Most hearing services are non-covered and may be subject to your deductible. Hearing aids must be paid in full at the time of fitting.
- NOW ACCEPTING CARE CREDIT for Hearing Aids! Click here to apply.
- Statements are mailed monthly. Monthly payments are required to avoid collections. If you cannot pay your bill in full, monthly payment plans are available.
- Payment, including co-pays, is expected at the time of service.
- We accept cash, check, and visa/debit payments.
- Ask about our income-based sliding scale
- Click here to make an online payment:
- Idaho Department of Health & Welfare
- American Academy of Audiology: The American Academy of Audiology is the world’s largest professional organization of, by, and for audiologists.
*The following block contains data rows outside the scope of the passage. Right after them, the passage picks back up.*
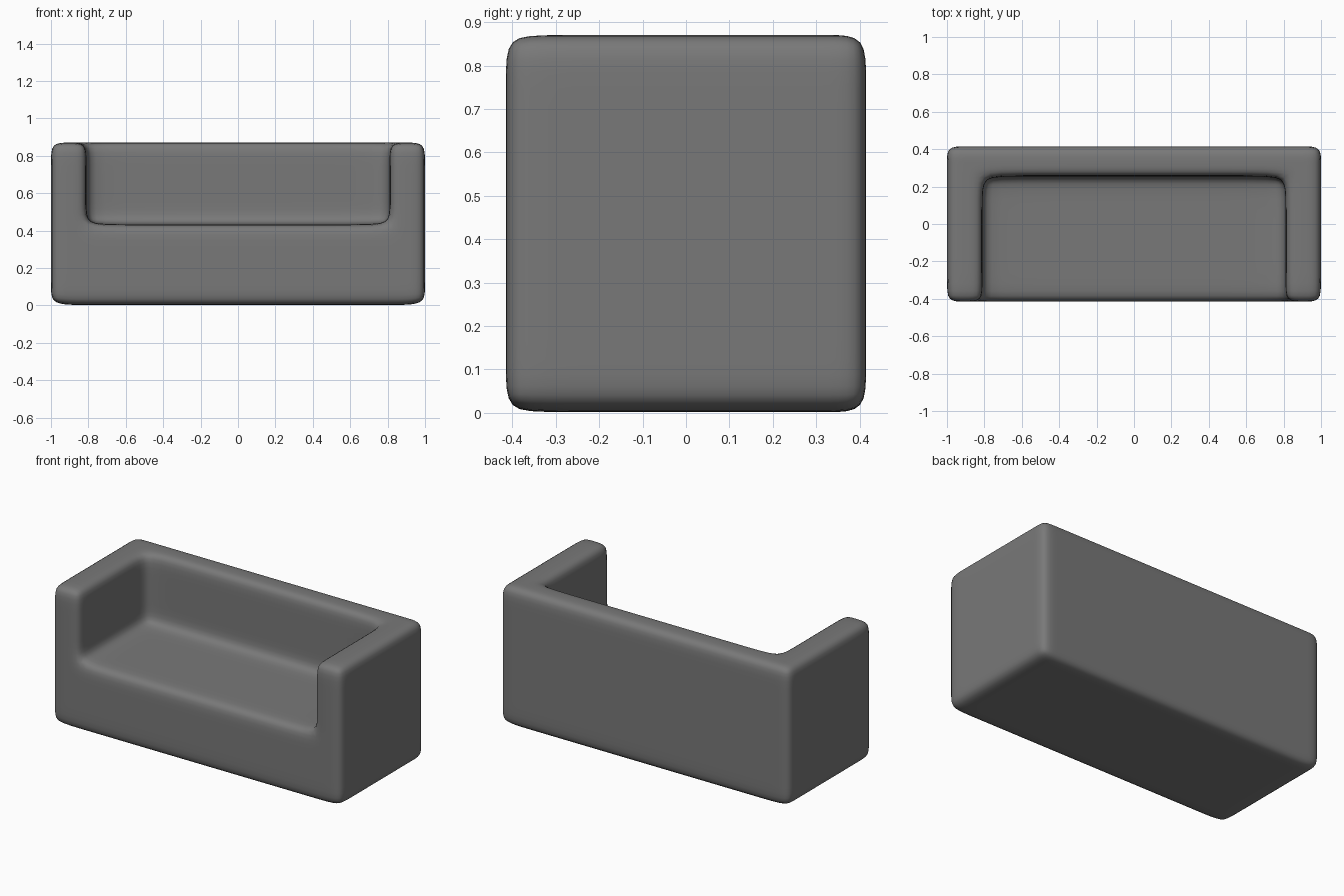
import bpy, bmesh
from itertools import product

if "Cube" in bpy.data.objects:
    bpy.data.objects.remove(bpy.data.objects["Cube"])

# Grid planes: outer faces, arm/back/seat faces, and support loops that round the edges
XS = [-1, -0.905, -0.81, -0.66, 0.66, 0.81, 0.905, 1]
YS = [-0.415, -0.32, 0.13, 0.255, 0.33, 0.415]
ZS = [0.002, 0.10, 0.33, 0.433, 0.53, 0.77, 0.87]
AXES = (XS, YS, ZS)


def solid(cell):
    """Cells of the base, the two arms and the back are filled."""
    if any(c < 0 or c >= len(a) - 1 for c, a in zip(cell, AXES)):
        return False
    x, y, z = [(a[c] + a[c + 1]) / 2 for c, a in zip(cell, AXES)]
    return z < 0.433 or abs(x) > 0.81 or y > 0.255


# Sofa cage: one quad wherever a filled cell meets an empty one
bm = bmesh.new()
verts = {}


def vert(key):
    if key not in verts:
        x, y, z = [a[i] for a, i in zip(AXES, key)]
        if key[2] == 0 and abs(x) == 1:  # underside lifts slightly at the ends
            z += 0.012
        verts[key] = bm.verts.new((x, y, z))
    return verts[key]


for cell in product(*[range(len(a) - 1) for a in AXES]):
    if not solid(cell):
        continue
    for axis, side in product(range(3), (0, 1)):
        neighbour = list(cell)
        neighbour[axis] += 2 * side - 1
        if solid(neighbour):
            continue
        u, v = (axis + 1) % 3, (axis + 2) % 3
        corners = []
        for du, dv in ((0, 0), (1, 0), (1, 1), (0, 1)):
            key = list(cell)
            key[axis] += side
            key[u] += du
            key[v] += dv
            corners.append(vert(tuple(key)))
        bm.faces.new(corners if side else corners[::-1])

bmesh.ops.recalc_face_normals(bm, faces=bm.faces)
mesh = bpy.data.meshes.new("sofa_body")
bm.to_mesh(mesh)
bm.free()
mesh.shade_smooth()
sofa = bpy.data.objects.new("sofa_body", mesh)
bpy.context.collection.objects.link(sofa)

# Soft upholstered edges
soft = sofa.modifiers.new("soft_edges", 'SUBSURF')
soft.levels = soft.render_levels = 2

# Dark grey upholstery
fabric = bpy.data.materials.new("dark_fabric")
fabric.diffuse_color = (0.19, 0.19, 0.19, 1)
fabric.use_nodes = True
fabric.node_tree.nodes["Principled BSDF"].inputs["Base Color"].default_value = fabric.diffuse_color
mesh.materials.append(fabric)
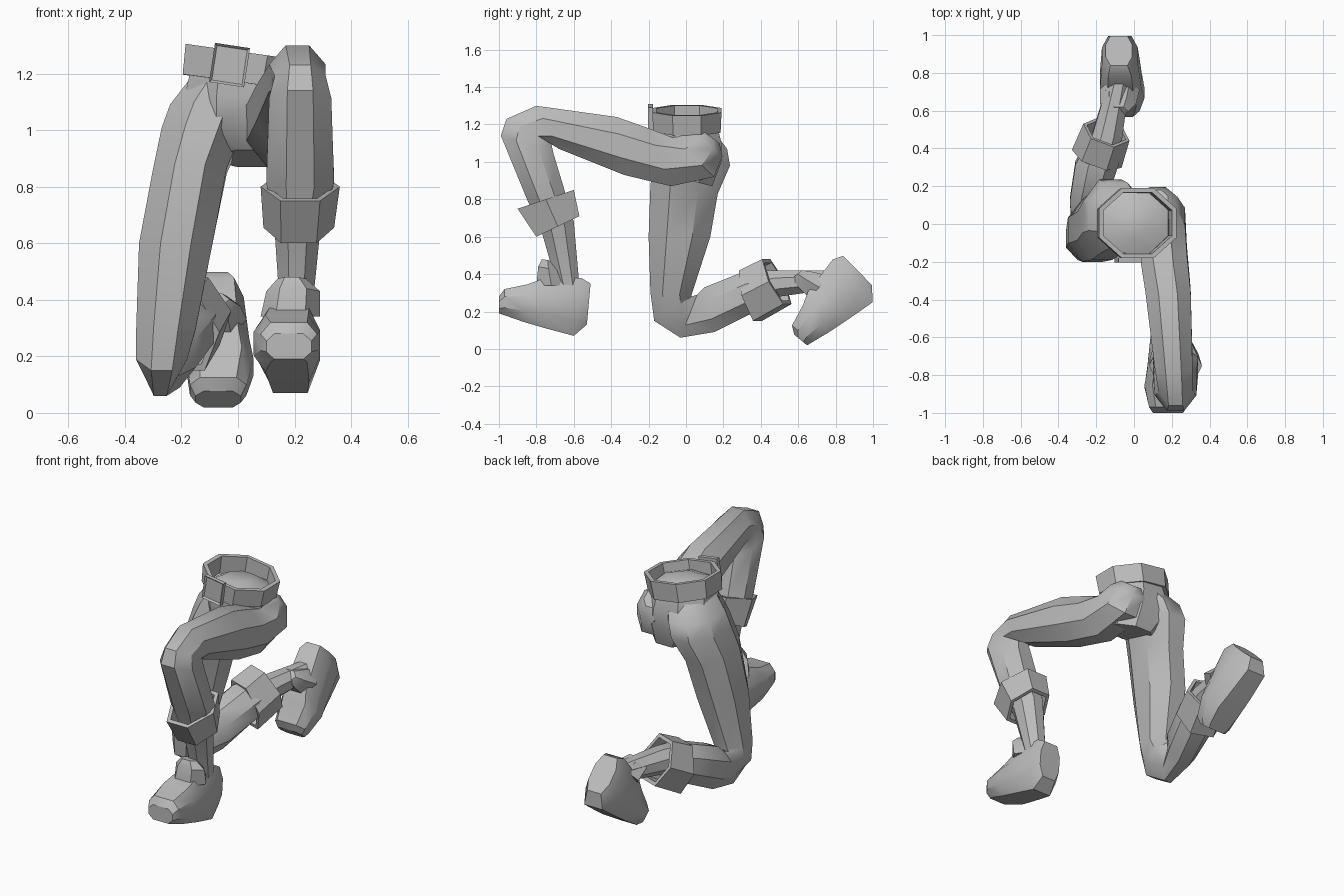
import bpy, bmesh, math
from mathutils import Matrix, Vector

if "Cube" in bpy.data.objects:
    bpy.data.objects.remove(bpy.data.objects["Cube"], do_unlink=True)

# Single plain grey
grey = bpy.data.materials.new("plain grey")
grey.use_nodes = True
colour = (0.5, 0.5, 0.5, 1)
grey.diffuse_color = colour
grey.node_tree.nodes["Principled BSDF"].inputs["Base Color"].default_value = colour


def finish(name, bm, smooth):
    """Turn a bmesh into a shaded, coloured object."""
    bmesh.ops.recalc_face_normals(bm, faces=bm.faces)
    mesh = bpy.data.meshes.new(name)
    bm.to_mesh(mesh)
    bm.free()
    mesh.materials.append(grey)
    obj = bpy.data.objects.new(name, mesh)
    bpy.context.scene.collection.objects.link(obj)
    bpy.ops.object.select_all(action='DESELECT')
    bpy.context.view_layer.objects.active = obj
    obj.select_set(True)
    bpy.ops.object.shade_smooth_by_angle(angle=math.radians(smooth))


def loft(name, rings, sides=8, phase=0.5, power=1, inner=0, matrix=None, smooth=35):
    """Skin oval rings, each (front y, front z, back y, back z, x min, x max).
    A power below one makes them boxier. An inner scale makes an open,
    walled band; otherwise the ends are capped."""
    angles = [math.tau * (i + phase) / sides for i in range(sides)]
    shape = [(math.copysign(abs(math.cos(t)) ** power, math.cos(t)), math.sin(t))
             for t in angles]
    wide = max(c for c, s in shape)
    deep = max(s for c, s in shape)
    bm = bmesh.new()

    def ring(ya, za, yb, zb, x0, x1, scale=1):
        front, back = Vector((0, ya, za)), Vector((0, yb, zb))
        centre = (front + back) / 2 + Vector(((x0 + x1) / 2, 0, 0))
        across = Vector(((x1 - x0) / 2 / wide * scale, 0, 0))
        along = (front - back) / 2 / deep * scale
        return [bm.verts.new(centre + across * c + along * s) for c, s in shape]

    loops = [ring(*r) for r in rings]
    if inner:
        loops += [ring(*r, inner) for r in reversed(rings)]
        loops.append(loops[0])
    else:
        bm.faces.new(loops[0])
        bm.faces.new(loops[-1])
    for low, high in zip(loops, loops[1:]):
        for i in range(sides):
            j = (i + 1) % sides
            bm.faces.new((low[i], low[j], high[j], high[i]))
    if matrix:
        bm.transform(matrix)
    finish(name, bm, smooth)


# Hips, with the domed waist cap
loft("hips", [
    (-.07, 1.25, .09, 1.24, -.08, .08),
    (-.16, 1.21, .17, 1.18, -.17, .18),
    (-.16, 1.12, .19, 1.10, -.19, .20),
    (-.15, 1.01, .19, 1.00, -.20, .22),
    (-.10, .93, .14, .87, -.08, .18)])

# Raised left leg: hip, thigh, bent knee, shin
loft("left_leg", [
    (.07, 1.18, .18, 1.10, .06, .18),
    (.02, 1.17, .195, 1.03, .02, .23),
    (-.07, 1.13, .15, .92, .01, .27),
    (-.20, 1.18, -.08, .87, .03, .28),
    (-.37, 1.24, -.33, .93, .06, .30),
    (-.80, 1.30, -.68, 1.07, .11, .31),
    (-.96, 1.23, -.72, 1.10, .13, .31),
    (-.99, 1.14, -.71, 1.05, .11, .33),
    (-.85, .80, -.65, .85, .10, .34),
    (-.77, .62, -.60, .68, .13, .29),
    (-.69, .34, -.57, .34, .15, .26)])

# Kneeling right leg: hip, thigh, grounded knee, shin
loft("right_leg", [
    (-.12, 1.19, .15, 1.16, -.17, .08),
    (-.14, 1.10, .22, 1.07, -.24, .05),
    (-.16, 1.02, .235, .98, -.27, .02),
    (-.19, .88, .17, .83, -.30, -.04),
    (-.20, .60, .13, .60, -.35, -.09),
    (-.19, .30, .03, .29, -.36, -.15),
    (-.17, .15, .03, .28, -.36, -.18),
    (-.03, .06, .06, .29, -.33, -.22),
    (.15, .09, .10, .33, -.34, -.15),
    (.35, .19, .30, .41, -.31, -.08),
    (.50, .28, .46, .42, -.22, -.06),
    (.78, .32, .77, .42, -.13, -.02)])

# Shin cuffs
loft("left_cuff", [(-.90, .75, -.60, .85, .08, .36),
                   (-.80, .60, -.57, .71, .09, .34)],
     sides=6, phase=0, inner=.84)
loft("right_cuff", [(-.04, .15, -.12, .42, -.14, .14),
                    (.13, .24, .01, .48, -.13, .13)],
     sides=6, phase=0, inner=.84,
     matrix=Matrix.Translation((-.17, .42, 0)) @ Matrix.Rotation(-.35, 4, 'Z'))

# Boots share one shape; the right one is mirrored and tipped onto its toe
shoe = [
    (-.51, .35, -.53, .13, .12, .26),
    (-.56, .38, -.60, .07, .09, .28),
    (-.78, .37, -.75, .11, .07, .29),
    (-.85, .345, -.87, .145, .055, .29),
    (-.97, .32, -.97, .18, .08, .28),
    (-1.0, .28, -1.0, .19, .10, .26)]
tongue = [(-.80, .34, -.64, .34, .08, .29),
          (-.79, .44, -.68, .42, .10, .29),
          (-.77, .48, -.71, .47, .14, .24)]
tip = (Matrix.Translation((-.065, .785, .23))
       @ Matrix.Rotation(math.radians(50), 4, 'X')
       @ Matrix.Diagonal((-1, 1, 1, 1))
       @ Matrix.Translation((-.175, .75, -.22)))
for side, place in (("left", None), ("right", tip)):
    loft(side + "_boot", shoe, power=.5, matrix=place)
    loft(side + "_boot_tongue", tongue, sides=6, phase=0, matrix=place)

# Belt, tilted down to the left side
tilt = Matrix.Translation((.01, .005, 1.222)) @ Matrix.Rotation(.14, 4, 'Y')
loft("belt", [(-.18, -.052, .18, -.055, -.20, .20),
              (-.185, .055, .185, .055, -.205, .21)],
     inner=.88, matrix=tilt, smooth=20)

# Buckle plate with a recessed middle
bm = bmesh.new()
bmesh.ops.create_cube(bm, size=1)
bm.transform(Matrix.Diagonal((.125, .025, .14, 1)))
bm.normal_update()
face = min(bm.faces, key=lambda f: f.calc_center_median().y)
bmesh.ops.inset_region(bm, faces=[face], thickness=.012)
bmesh.ops.translate(bm, verts=face.verts, vec=(0, .01, 0))
bm.transform(Matrix.Translation((-.03, -.19, 1.23)) @ Matrix.Rotation(.15, 4, 'Y'))
finish("belt_buckle", bm, 20)
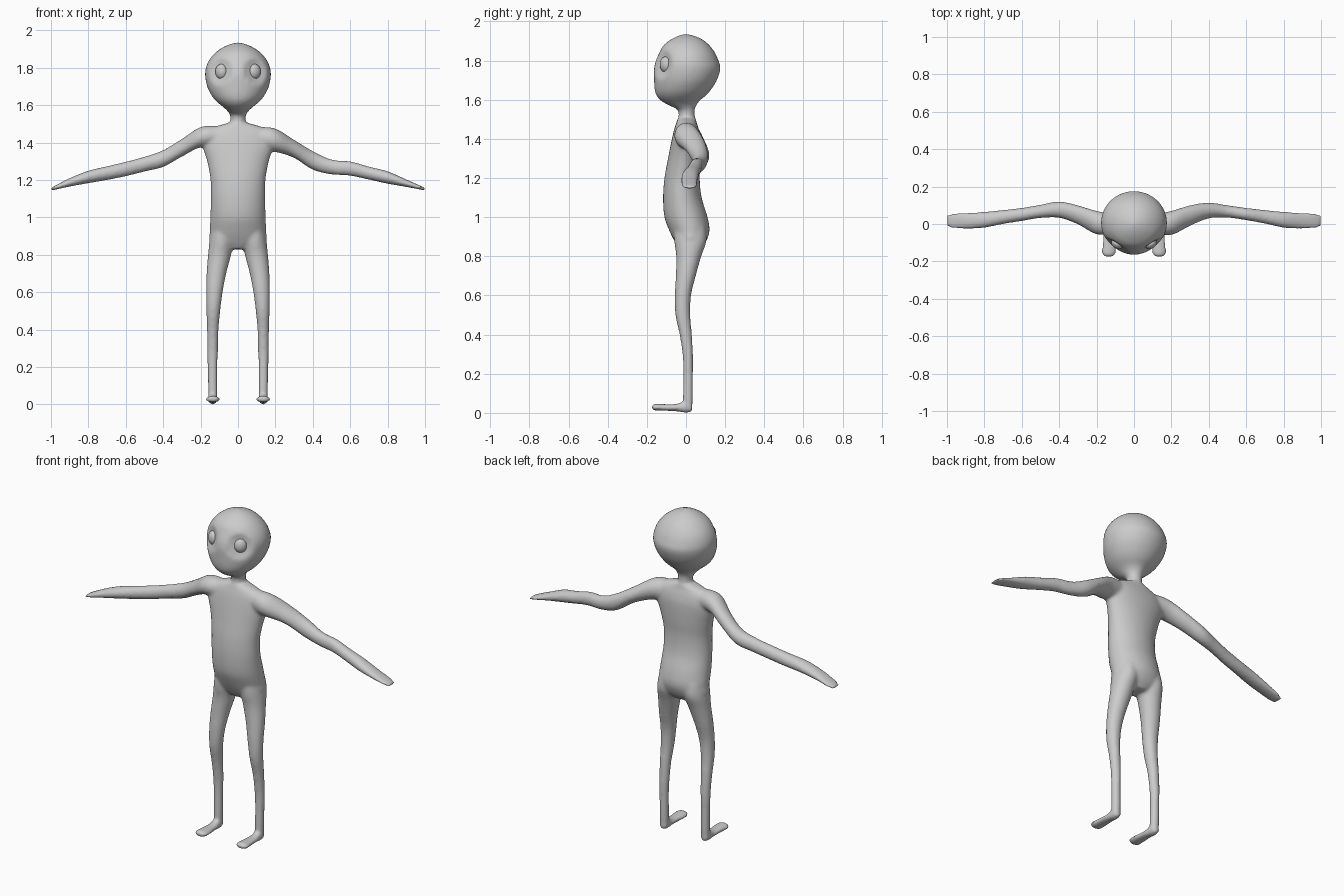
import bpy, bmesh, math
from mathutils import Vector

grey = bpy.data.materials.new("soft grey")
grey.diffuse_color = (0.6, 0.6, 0.6, 1)

SEG = 40
EYE = (0.09, -0.105, 1.78)


def refine(rows, n=6):
    """Smooth in-between sections with a cubic through the given ones."""
    def slope(i, k):
        a, b = rows[max(i - 1, 0)], rows[min(i + 1, len(rows) - 1)]
        return (b[k] - a[k]) / (b[0] - a[0])
    out = []
    for i in range(len(rows) - 1):
        p, q = rows[i], rows[i + 1]
        h = q[0] - p[0]
        for s in range(n):
            u = s / n
            row = [p[0] + h * u]
            for k in range(1, 5):
                row.append((2*u**3 - 3*u*u + 1) * p[k] + (u**3 - 2*u*u + u) * h * slope(i, k)
                           + (3*u*u - 2*u**3) * q[k] + (u**3 - u*u) * h * slope(i + 1, k))
            out.append(row)
    out.append(list(rows[-1]))
    return out


def loft(bm, axis, rows, flip=1):
    """Rows: position along axis, then min/max on each of the other two axes."""
    rings = []
    for t, a0, a1, b0, b1 in refine(rows):
        ring = []
        for i in range(SEG):
            w = 2 * math.pi * i / SEG
            a = (a0 + a1) / 2 + (a1 - a0) / 2 * math.cos(w)
            b = (b0 + b1) / 2 + (b1 - b0) / 2 * math.sin(w)
            co = {"x": (t, a, b), "y": (a, t, b), "z": (a, b, t)}[axis]
            ring.append(bm.verts.new((co[0] * flip, co[1], co[2])))
        rings.append(ring)
    faces = [bm.faces.new((r[i], r[(i + 1) % SEG], s[(i + 1) % SEG], s[i]))
             for r, s in zip(rings, rings[1:]) for i in range(SEG)]
    faces += [bm.faces.new(rings[0]), bm.faces.new(rings[-1])]
    bmesh.ops.recalc_face_normals(bm, faces=faces)


def sym(rows):
    return [(z, -w, w, f, b) for z, w, f, b in rows]


bm = bmesh.new()

# Head and neck: height, half width, front, back
loft(bm, "z", sym([
    (1.46, .05, -.04, .05), (1.52, .04, -.038, .045), (1.55, .044, -.045, .045),
    (1.575, .062, -.095, .055), (1.595, .085, -.128, .07), (1.62, .115, -.15, .10),
    (1.65, .14, -.16, .127), (1.70, .165, -.163, .158), (1.76, .176, -.163, .176),
    (1.80, .172, -.154, .166), (1.84, .155, -.136, .148), (1.88, .122, -.113, .118),
    (1.91, .08, -.073, .08), (1.927, .04, -.037, .04), (1.935, .008, -.008, .008)]))

# Shallow eye sockets
for v in bm.verts:
    d = (Vector((abs(v.co.x), v.co.y, v.co.z)) - Vector((0.10, -0.13, 1.78))).length
    if d < 0.075:
        v.co.y += 0.03 * (1 - (d / 0.075) ** 2)

# Torso
loft(bm, "z", sym([
    (.83, .06, -.03, .07), (.87, .145, -.055, .10), (.93, .15, -.085, .12),
    (1.0, .148, -.11, .11), (1.1, .145, -.117, .08), (1.2, .147, -.11, .07),
    (1.3, .165, -.092, .075), (1.4, .195, -.072, .075), (1.45, .19, -.06, .065),
    (1.48, .14, -.05, .055), (1.505, .055, -.042, .05)]))

# Legs and feet
for side in (1, -1):
    loft(bm, "z", [
        (.02, .112, .158, -.01, .03), (.06, .11, .16, -.016, .035),
        (.2, .11, .162, -.014, .036), (.3, .107, .164, -.018, .036),
        (.4, .104, .166, -.033, .03), (.5, .095, .169, -.054, .022),
        (.6, .082, .17, -.057, .026), (.7, .063, .168, -.052, .05),
        (.8, .037, .16, -.05, .078), (.88, .02, .152, -.06, .105),
        (.95, .02, .14, -.06, .10)], side)
    loft(bm, "y", [
        (-.175, .115, .155, .022, .038), (-.165, .1, .17, .013, .045),
        (-.12, .098, .17, .011, .045), (-.05, .106, .163, .008, .046),
        (0, .11, .16, 0, .06), (.024, .113, .157, .004, .05),
        (.034, .125, .145, .015, .035)], side)

# Arms: distance from centre, back/front, bottom/top
loft(bm, "x", [
    (.1, -.05, .05, 1.36, 1.485), (.2, -.058, .07, 1.35, 1.475),
    (.3, -.01, .10, 1.318, 1.415), (.4, .03, .114, 1.255, 1.355),
    (.5, .034, .10, 1.23, 1.31), (.6, .02, .086, 1.223, 1.30),
    (.7, .002, .075, 1.202, 1.272), (.8, -.02, .065, 1.18, 1.247),
    (.9, -.027, .06, 1.163, 1.203), (.97, -.024, .058, 1.15, 1.172),
    (1, -.015, .05, 1.143, 1.158)])
loft(bm, "x", [
    (.1, -.05, .05, 1.38, 1.49), (.2, -.055, .07, 1.375, 1.483),
    (.3, -.002, .10, 1.325, 1.42), (.4, .033, .12, 1.27, 1.36),
    (.5, .032, .103, 1.245, 1.325), (.6, .016, .086, 1.22, 1.298),
    (.7, 0, .075, 1.2, 1.274), (.8, -.02, .065, 1.183, 1.25),
    (.9, -.027, .06, 1.165, 1.21), (.97, -.024, .058, 1.15, 1.174),
    (1, -.015, .05, 1.143, 1.158)], -1)

me = bpy.data.meshes.new("body")
bm.to_mesh(me)
bm.free()
body = bpy.data.objects.new("body", me)
bpy.context.collection.objects.link(body)
me.materials.append(grey)

# Fuse the limbs into one continuous skin
fuse = body.modifiers.new("fuse", "REMESH")
fuse.mode = "VOXEL"
fuse.voxel_size = 0.009
fuse.use_smooth_shade = True
relax = body.modifiers.new("relax", "SMOOTH")
relax.factor = 0.5
relax.iterations = 6

# Eyes
for side, name in ((1, "left_eye"), (-1, "right_eye")):
    bpy.ops.mesh.primitive_uv_sphere_add(segments=32, ring_count=16, radius=1,
                                         location=(EYE[0] * side, EYE[1], EYE[2]))
    eye = bpy.context.object
    eye.name = name
    eye.scale = (0.034, 0.026, 0.04)
    eye.rotation_euler = (0, 0, math.radians(35) * side)
    eye.data.materials.append(grey)
    bpy.ops.object.shade_smooth()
The active membership of more than 12,000 is dedicated to providing quality hearing care services through professional development, education, research, and increased public awareness of hearing and balance disorders.
- American Speech and Language Association (ASHA): ASHA is the national professional, scientific, and credentialing association for more than 173,070 members and affiliates who are audiologists, speech-language pathologists, speech, language, and hearing scientists, audiology and speech-language pathology support personnel, and students. Audiologists specialize in preventing and assessing hearing and balance disorders as well as providing audiologic treatment, including hearing aids. Speech-language pathologists identify, assess, and treat speech and language problems, including swallowing disorders.
- American Cochlear Implant Alliance: The American Cochlear Implant (ACI) Alliance is a not-for-profit organization created with the purpose of eliminating barriers to cochlear implantation by sponsoring research, driving heightened awareness, and advocating for improved access to cochlear implants for patients of all ages across the United States.
- American Society for Deaf Children (ASDC): ASDC is a national organization of families and professionals committed to educating, empowering, and supporting parents and families of children who are deaf or hard of hearing. The ASDC helps families find meaningful communication options, particularly through the competent use of sign language, in their home, school, and community.
- Association of Late-Deafened Adults, Inc. (ALDA): ALDA serves as a resource center providing information and referrals, self-help, and support groups for people deafened as adults. ALDA works to increase public awareness of the special needs of deafened adults.
- Association of Medical Professionals With Hearing Losses (AMPHL): AMPHL aims to assist those in the professional health fields address issues surrounding their hearing loss. To help achieve this goal, their website provides information based on current issues in health fields along with personal experiences and insights into making hearing loss more compatible with the medical profession.
- Hearing Loss Association of America (HLAA): HLAA provides assistance and resources for people with hearing loss and their families to learn how to adjust to living with hearing loss. Its national support network includes an office in the Washington, DC, area as well as 14 state organizations and 200 local chapters.
- American Tinnitus Association: ATA is a global leader in the effort to find a cure for tinnitus. We bring together patients, researchers, healthcare professionals, industry partners and lawmakers to develop tinnitus management tools and fund vital tinnitus research.
- Vestibular Disorders Association: VEDA provides information and support to the parents or teachers of people suffering from inner-ear balance disorders.
- Idaho Sound Beginnings: Early Hearing Detection and Intervention sponsored by the Department of Health and Welfare.
- Hands and Voices: A non-profit organization lead by parents who want to support families of children who are deaf or hard of hearing.